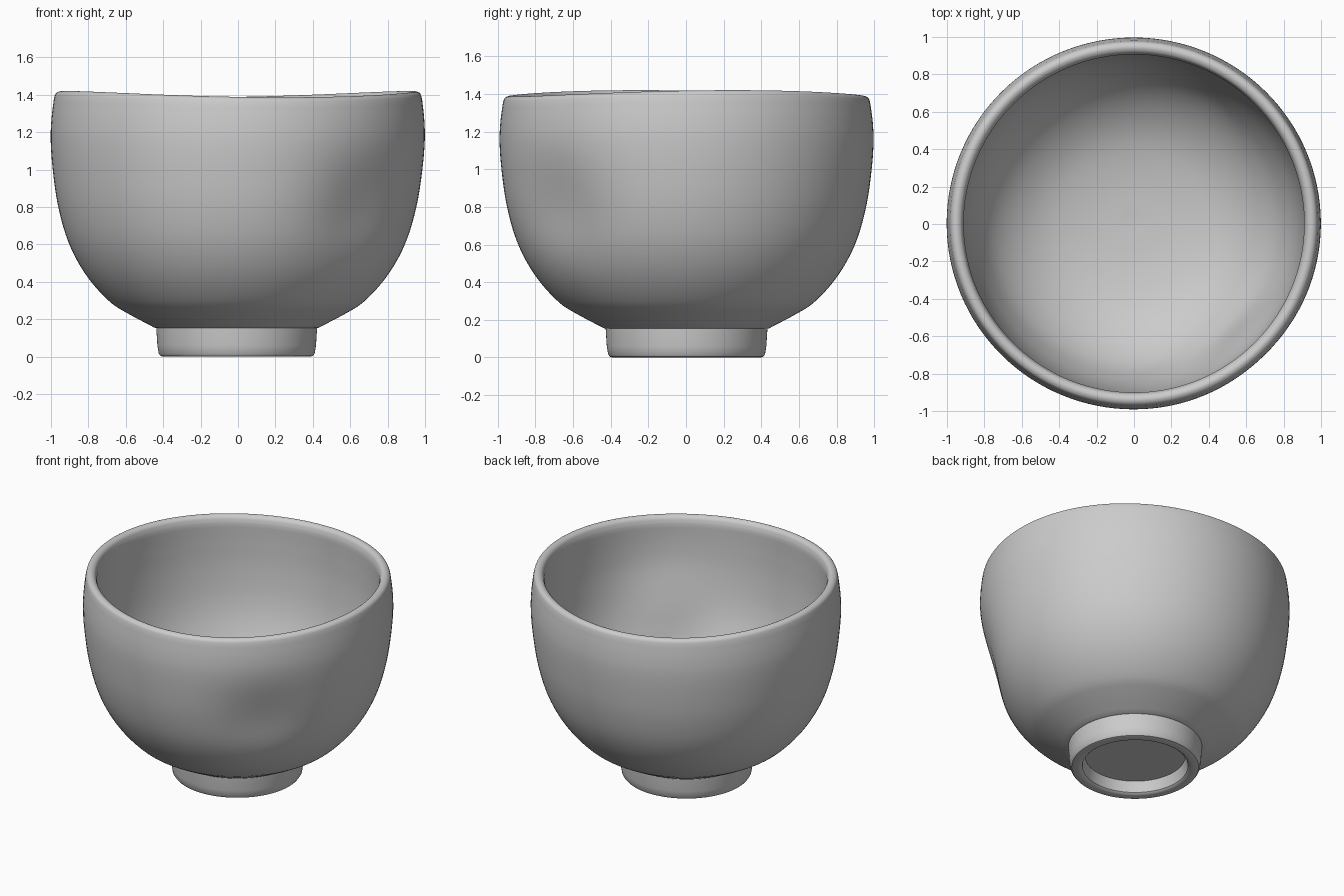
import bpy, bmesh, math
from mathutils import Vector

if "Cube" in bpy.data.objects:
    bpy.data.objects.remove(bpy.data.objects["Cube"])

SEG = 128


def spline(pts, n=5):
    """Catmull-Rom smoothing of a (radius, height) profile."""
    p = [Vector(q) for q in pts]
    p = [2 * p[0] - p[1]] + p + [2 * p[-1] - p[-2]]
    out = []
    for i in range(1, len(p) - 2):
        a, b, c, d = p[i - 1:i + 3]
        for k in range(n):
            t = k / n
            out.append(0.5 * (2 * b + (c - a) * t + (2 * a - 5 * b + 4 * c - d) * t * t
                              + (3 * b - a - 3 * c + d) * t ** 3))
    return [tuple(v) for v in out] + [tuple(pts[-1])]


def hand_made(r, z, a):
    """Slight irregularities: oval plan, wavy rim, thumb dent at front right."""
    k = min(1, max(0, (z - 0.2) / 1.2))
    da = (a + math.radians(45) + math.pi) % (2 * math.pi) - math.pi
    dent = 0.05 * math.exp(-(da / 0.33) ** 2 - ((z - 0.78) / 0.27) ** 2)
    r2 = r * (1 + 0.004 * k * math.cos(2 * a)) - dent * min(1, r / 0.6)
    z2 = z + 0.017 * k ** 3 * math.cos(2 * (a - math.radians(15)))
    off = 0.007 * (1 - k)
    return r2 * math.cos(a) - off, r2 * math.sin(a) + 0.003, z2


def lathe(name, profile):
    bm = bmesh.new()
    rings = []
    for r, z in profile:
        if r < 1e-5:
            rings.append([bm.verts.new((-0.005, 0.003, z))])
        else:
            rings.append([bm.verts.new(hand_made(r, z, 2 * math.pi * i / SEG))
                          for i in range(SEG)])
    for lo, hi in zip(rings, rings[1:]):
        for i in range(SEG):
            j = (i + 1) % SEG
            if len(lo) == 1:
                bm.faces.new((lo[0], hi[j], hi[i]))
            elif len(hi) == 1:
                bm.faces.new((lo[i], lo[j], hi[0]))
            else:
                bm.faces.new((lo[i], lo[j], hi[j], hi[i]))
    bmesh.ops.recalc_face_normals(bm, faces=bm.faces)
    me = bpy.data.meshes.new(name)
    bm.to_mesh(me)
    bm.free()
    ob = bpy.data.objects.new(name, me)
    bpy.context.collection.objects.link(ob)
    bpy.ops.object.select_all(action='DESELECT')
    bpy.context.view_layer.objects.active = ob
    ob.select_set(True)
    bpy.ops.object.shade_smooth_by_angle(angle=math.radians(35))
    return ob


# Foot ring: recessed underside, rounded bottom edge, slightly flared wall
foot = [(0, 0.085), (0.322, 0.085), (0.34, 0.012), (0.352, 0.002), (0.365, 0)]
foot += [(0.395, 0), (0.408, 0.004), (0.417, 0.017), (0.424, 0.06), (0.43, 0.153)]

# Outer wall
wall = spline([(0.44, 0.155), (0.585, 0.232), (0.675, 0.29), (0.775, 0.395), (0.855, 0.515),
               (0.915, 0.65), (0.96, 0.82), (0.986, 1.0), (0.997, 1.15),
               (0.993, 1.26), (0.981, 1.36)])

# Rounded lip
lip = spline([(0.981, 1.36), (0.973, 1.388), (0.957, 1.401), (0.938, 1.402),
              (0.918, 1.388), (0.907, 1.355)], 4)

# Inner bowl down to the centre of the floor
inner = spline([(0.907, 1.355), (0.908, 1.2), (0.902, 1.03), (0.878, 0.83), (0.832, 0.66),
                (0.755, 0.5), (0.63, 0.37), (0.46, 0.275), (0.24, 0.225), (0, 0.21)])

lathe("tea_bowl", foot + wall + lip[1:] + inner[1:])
_____
| Your goal |
Find the string "Vector" in the entries above and return each line that holds it.

| Worked solution |
from mathutils import Vector
    p = [Vector(q) for q in pts]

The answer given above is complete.